www.rrstar.com, 27 Sept 2010 [cached]
Dr. Charles Castelein, a new veterinarian for Winnebago County Animal Services, holds Alejandro, a long-hair Chihuahua available for adoption, Monday, Sept. 27, 2010, at the Winnebago County Animal Services.
ROCKFORD - Dr. Charles Castelein's
patients are some of the most hard-luck cases you'll ever come across.
Not that this is anything new to Castelein
, who has spent most of his
31-year veterinary career in the public sector taking care of society's cast-aside pets.
"The goal is to get them back into shape so they can be adopted by a family," Castelein
says as he
sits in his
office, its walls still bare, the new computer still in its box.

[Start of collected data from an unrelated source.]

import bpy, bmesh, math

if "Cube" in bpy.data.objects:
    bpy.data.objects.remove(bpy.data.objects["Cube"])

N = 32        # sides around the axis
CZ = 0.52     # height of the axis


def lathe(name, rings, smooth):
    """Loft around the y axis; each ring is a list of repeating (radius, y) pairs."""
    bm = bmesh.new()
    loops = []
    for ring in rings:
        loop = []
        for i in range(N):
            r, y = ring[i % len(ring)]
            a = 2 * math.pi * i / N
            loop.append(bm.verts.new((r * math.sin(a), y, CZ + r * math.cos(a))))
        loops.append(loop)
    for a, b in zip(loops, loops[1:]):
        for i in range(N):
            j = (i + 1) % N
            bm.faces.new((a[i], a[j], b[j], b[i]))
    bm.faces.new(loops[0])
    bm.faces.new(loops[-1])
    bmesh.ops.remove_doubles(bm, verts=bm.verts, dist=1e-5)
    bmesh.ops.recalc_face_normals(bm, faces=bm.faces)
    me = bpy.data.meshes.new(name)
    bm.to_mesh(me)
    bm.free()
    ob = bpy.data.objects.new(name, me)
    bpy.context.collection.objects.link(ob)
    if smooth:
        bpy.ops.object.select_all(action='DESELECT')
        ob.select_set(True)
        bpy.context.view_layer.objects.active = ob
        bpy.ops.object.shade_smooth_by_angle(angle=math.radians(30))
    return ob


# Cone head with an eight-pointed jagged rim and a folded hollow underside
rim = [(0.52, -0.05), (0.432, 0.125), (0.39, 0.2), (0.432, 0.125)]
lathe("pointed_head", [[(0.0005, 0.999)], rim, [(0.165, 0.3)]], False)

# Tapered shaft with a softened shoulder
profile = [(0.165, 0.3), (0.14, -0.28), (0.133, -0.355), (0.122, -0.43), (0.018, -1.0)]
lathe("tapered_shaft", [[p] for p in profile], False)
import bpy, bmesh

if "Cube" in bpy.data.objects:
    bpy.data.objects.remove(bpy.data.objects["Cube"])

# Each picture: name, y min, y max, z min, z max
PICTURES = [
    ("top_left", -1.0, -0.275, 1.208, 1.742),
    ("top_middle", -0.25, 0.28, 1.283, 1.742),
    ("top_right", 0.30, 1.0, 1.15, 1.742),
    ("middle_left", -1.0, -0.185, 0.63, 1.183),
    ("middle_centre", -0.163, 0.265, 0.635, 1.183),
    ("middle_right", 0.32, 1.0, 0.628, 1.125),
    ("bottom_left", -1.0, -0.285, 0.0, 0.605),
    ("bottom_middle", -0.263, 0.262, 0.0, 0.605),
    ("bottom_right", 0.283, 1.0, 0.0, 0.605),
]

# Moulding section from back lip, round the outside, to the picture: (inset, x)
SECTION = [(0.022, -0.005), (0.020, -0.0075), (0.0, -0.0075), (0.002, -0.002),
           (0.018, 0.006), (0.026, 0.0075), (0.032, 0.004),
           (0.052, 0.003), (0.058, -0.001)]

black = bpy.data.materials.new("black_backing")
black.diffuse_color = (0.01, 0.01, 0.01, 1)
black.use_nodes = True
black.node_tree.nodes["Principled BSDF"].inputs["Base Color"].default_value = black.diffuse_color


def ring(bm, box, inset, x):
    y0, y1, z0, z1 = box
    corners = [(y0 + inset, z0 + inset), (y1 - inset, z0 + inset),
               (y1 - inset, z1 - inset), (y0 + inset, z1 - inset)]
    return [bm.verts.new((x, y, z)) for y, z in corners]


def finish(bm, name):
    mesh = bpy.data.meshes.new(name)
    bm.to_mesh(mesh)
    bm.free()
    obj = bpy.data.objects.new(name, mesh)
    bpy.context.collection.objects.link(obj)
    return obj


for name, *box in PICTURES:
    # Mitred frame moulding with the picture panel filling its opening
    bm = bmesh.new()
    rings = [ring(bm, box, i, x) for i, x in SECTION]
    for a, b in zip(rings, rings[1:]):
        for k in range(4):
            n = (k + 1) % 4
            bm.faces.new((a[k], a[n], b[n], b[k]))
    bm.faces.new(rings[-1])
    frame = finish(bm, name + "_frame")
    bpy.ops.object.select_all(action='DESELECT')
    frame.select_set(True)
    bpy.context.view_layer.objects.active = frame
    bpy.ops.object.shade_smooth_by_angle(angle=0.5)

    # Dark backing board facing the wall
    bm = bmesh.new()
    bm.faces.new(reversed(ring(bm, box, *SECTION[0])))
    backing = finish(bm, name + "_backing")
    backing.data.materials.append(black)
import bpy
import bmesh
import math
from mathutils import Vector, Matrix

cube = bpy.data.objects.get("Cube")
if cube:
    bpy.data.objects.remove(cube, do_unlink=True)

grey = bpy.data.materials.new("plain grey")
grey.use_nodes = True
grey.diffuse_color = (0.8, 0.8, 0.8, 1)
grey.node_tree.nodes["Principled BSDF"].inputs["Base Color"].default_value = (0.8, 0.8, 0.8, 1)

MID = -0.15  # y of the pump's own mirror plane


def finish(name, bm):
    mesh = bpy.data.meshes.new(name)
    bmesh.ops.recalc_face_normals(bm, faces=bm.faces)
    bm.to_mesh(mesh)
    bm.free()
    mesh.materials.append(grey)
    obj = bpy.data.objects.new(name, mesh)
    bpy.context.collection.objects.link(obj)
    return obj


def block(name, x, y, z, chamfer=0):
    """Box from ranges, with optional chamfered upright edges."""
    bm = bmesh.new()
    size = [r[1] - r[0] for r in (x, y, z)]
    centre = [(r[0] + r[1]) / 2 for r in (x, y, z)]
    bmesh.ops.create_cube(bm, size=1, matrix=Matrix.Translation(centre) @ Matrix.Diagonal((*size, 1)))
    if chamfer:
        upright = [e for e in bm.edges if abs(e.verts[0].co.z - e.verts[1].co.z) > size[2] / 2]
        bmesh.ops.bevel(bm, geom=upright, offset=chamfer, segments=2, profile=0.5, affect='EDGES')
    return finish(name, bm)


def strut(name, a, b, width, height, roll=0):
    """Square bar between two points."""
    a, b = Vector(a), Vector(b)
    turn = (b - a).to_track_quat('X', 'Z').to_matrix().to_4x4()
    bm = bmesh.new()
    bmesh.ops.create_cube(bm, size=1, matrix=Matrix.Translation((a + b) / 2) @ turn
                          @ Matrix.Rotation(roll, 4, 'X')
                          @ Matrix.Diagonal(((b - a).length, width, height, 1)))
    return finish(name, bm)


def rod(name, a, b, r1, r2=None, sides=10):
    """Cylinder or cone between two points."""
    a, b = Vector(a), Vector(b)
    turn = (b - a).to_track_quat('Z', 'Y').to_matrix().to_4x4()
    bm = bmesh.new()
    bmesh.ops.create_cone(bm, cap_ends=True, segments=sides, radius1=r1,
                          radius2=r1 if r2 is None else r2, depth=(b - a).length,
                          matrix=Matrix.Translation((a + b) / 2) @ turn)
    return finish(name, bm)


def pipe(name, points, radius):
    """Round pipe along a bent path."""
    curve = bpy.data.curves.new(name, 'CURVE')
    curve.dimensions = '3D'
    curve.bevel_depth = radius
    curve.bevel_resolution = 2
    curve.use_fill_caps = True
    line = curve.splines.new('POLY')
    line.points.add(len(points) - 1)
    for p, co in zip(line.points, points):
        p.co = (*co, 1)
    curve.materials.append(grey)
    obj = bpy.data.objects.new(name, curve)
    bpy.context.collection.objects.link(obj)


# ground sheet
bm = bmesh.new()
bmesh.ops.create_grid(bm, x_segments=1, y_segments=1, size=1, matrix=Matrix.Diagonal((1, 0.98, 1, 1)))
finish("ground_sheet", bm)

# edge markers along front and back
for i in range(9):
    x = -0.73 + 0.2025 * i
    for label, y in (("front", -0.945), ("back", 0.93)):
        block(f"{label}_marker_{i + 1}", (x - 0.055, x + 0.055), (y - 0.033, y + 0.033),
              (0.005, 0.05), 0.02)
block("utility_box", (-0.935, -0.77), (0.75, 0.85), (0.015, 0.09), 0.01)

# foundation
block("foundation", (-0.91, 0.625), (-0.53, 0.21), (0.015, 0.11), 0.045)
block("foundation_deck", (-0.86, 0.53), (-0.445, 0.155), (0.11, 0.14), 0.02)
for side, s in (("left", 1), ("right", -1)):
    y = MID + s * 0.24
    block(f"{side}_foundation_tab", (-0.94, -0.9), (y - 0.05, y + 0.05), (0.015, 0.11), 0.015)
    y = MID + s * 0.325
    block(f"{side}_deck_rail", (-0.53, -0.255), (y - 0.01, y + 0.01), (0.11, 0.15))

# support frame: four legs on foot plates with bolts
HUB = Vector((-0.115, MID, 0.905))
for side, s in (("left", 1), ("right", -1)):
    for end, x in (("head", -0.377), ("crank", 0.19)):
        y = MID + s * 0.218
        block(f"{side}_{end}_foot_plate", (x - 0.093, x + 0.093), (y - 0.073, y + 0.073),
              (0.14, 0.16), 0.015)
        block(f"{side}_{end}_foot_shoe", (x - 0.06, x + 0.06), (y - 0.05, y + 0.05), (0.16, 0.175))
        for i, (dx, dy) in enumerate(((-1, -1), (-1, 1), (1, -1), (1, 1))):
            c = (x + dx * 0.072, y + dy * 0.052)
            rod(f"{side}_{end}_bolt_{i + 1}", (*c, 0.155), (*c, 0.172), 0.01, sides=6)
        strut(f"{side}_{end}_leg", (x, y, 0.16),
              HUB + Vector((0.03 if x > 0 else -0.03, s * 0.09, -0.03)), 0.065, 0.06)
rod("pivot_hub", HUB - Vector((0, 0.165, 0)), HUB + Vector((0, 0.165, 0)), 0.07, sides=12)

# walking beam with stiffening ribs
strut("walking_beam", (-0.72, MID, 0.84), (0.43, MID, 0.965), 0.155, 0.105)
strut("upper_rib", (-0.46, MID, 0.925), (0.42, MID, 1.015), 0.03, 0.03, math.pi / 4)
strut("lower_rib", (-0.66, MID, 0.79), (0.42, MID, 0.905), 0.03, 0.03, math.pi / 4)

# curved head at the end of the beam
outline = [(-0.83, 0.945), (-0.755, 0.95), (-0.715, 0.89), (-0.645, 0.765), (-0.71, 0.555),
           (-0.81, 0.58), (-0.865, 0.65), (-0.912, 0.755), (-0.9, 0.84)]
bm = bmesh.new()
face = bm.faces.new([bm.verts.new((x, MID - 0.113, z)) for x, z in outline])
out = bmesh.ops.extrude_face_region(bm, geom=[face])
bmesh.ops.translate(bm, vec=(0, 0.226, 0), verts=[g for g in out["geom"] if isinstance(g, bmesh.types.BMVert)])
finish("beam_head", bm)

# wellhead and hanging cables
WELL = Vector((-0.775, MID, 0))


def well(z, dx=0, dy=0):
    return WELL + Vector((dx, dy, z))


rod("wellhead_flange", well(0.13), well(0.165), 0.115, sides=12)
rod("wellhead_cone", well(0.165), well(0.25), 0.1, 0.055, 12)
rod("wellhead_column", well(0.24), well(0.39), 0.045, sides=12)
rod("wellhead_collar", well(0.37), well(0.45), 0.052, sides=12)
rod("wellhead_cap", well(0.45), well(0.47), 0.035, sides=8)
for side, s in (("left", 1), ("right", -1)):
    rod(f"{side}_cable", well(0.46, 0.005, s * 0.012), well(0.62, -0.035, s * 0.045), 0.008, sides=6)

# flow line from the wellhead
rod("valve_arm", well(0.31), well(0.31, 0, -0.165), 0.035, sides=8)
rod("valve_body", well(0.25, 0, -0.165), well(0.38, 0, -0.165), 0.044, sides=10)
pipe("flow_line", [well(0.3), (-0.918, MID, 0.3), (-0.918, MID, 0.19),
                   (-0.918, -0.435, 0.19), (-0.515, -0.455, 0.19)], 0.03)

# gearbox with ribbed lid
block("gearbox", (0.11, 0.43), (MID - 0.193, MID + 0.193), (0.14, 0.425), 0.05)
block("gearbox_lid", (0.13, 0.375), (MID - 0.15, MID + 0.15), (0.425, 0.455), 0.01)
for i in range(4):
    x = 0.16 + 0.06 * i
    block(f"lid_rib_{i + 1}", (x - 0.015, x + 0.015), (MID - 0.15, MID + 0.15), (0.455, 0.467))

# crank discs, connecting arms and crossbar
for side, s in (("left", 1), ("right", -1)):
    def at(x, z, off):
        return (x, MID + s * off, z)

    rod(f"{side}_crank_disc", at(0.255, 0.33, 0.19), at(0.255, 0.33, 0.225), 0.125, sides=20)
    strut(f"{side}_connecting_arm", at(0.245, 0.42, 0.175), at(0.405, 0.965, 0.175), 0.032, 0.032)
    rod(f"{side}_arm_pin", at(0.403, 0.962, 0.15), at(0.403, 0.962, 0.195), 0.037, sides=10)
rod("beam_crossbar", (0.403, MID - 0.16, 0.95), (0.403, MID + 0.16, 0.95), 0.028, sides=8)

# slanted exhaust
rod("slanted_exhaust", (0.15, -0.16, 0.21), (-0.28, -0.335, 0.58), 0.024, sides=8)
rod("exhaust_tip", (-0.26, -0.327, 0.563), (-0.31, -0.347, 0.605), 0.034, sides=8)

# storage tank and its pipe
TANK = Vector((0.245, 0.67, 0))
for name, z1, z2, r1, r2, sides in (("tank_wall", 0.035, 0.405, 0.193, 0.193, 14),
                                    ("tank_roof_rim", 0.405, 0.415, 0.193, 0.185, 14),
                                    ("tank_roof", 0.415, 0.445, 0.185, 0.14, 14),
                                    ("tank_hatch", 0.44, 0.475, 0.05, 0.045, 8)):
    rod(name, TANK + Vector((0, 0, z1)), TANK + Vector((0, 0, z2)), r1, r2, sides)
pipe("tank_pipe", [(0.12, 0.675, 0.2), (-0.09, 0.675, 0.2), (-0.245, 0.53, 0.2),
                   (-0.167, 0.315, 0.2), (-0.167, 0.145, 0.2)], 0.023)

"The larger goal is to get information to people, to engage in community education so people can understand the medical issues they might encounter with their pets and how to prevent them."
Castelein began his job as Winnebago County Animal Services' veterinarian Monday.
He comes to Rockford by way of the Milwaukee Domestic Animal Control Commission, where he served as veterinarian for the past 10 years.
Before that he served 16 years with the Wisconsin Humane Society and was in private practice before then.
grew up on a farm outside Prophetstown, near Dixon.
He graduated from Northern Illinois University and earned his veterinary degree from the University of Illinois in 1979.
coming to the county at a time when animal services is reorganizing.
still getting used to the office as he
takes a visitor through the facility.
It's hard to hear him over the barking of the dogs, and most of the techs wear earbuds to help block the sound of the animals in their cages.
But the vet is clear that he
hopes community education can be a big part of his
"There are really very few animals that have to be euthanized for medical reasons," he
"There are some that have behavior problems, but, really, most of the medical aliments we can cure."
wish list, Castelein
said, is expansion of the animal services facility so it can treat more severe problems like fixing and rehabilitating an animal that has been hit by a vehicle.
"But that type of equipment costs money, and everything has to be driven by budget," he
Milwaukee Domestic Animal Control Commission
www.madacc.com, 4 Sept 2010 [cached]
Dr. Charles Castelein